Human bocavirus (HBoV) was recently described as a new member of the Parvoviridae family, and its possible association with respiratory illness in infants has been discussed. To date, HBoV genomes have been detected worldwide in respiratory tract samples obtained from children with pulmonary diseases, whereas only limited data on virus-specific immunity are available, mainly because of the lack of recombinant viral antigens.Methods.
HBoV viruslike particles (VLPs) were produced in insect cells and characterized by electron microscopy and cesium chloride gradient centrifugation. HBoV viral protein 2 (VP2)-specific antibodies and CD4+ T helper cell responses were analyzed by enzyme-linked immunsorbent assay and enzyme-linked immunospot assay.Results.
VP2 capsid proteins of HBoV were produced in insect cells infected with a recombinant baculovirus, and the formation of icosahedral VLPs (diameter, 21-25 nm; sedimentation density, 1.33 g/cm3) was demonstrated. A significant increase in secretion of VP2-specific interferon-γ was detected in cultures of peripheral blood mononuclear cells obtained from 69 healthy adults found to be positive for HBoV-specific immunoglobulin G antibodies, compared with control stimulations.
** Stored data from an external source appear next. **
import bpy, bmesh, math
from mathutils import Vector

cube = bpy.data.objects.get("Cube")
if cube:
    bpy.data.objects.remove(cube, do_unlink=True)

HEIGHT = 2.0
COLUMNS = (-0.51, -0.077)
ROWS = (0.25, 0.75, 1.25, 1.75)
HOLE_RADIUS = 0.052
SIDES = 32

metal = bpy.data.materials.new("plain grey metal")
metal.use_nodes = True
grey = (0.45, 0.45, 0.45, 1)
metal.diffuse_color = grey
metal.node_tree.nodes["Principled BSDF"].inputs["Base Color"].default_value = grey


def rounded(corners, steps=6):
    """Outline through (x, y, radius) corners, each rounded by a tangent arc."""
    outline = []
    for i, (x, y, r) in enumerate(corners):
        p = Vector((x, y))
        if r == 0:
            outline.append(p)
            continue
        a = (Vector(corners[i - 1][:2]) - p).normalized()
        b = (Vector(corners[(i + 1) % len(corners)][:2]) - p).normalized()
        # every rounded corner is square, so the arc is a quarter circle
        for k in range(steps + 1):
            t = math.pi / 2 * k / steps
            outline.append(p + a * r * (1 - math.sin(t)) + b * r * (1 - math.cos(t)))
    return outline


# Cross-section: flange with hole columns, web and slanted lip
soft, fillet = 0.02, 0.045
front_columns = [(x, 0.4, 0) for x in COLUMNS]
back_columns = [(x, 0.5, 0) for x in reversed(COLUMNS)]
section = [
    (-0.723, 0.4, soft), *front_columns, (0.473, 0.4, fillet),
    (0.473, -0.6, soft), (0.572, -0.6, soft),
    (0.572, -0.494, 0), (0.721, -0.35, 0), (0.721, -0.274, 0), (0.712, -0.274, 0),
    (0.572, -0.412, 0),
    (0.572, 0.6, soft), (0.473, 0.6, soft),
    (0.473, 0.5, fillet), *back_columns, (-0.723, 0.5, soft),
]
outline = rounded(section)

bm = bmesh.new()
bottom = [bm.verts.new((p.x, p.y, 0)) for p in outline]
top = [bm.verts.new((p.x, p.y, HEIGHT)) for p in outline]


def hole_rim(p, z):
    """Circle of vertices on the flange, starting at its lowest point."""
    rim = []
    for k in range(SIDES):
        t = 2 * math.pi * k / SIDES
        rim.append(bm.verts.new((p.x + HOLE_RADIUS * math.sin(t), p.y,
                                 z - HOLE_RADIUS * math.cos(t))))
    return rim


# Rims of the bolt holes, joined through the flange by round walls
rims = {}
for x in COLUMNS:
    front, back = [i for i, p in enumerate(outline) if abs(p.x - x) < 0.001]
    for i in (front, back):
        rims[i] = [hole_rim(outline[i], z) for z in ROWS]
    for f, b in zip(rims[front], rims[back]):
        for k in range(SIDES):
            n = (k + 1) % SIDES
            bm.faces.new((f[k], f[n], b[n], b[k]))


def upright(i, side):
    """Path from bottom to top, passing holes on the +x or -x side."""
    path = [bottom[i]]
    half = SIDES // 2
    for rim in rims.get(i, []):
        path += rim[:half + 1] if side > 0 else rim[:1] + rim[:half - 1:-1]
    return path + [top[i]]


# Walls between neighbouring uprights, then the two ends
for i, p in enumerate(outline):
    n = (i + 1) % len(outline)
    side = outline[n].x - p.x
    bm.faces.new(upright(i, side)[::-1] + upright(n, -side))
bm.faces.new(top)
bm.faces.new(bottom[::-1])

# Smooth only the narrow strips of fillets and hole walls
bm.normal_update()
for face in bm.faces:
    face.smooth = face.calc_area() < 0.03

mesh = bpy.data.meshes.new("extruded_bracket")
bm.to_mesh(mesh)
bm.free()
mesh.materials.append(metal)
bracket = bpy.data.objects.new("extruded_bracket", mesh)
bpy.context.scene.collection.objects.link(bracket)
In parallel, T cell responses against identically expressed parvovirus B19 VP2 VLPs were frequently observed in the individuals studied, without there being obvious cross-reactions between HBoV and parvovirus B19.Conclusions.
Data suggest the presence of HBoV-specific immune responses in adults and strongly support a high prevalence of HBoV among humans.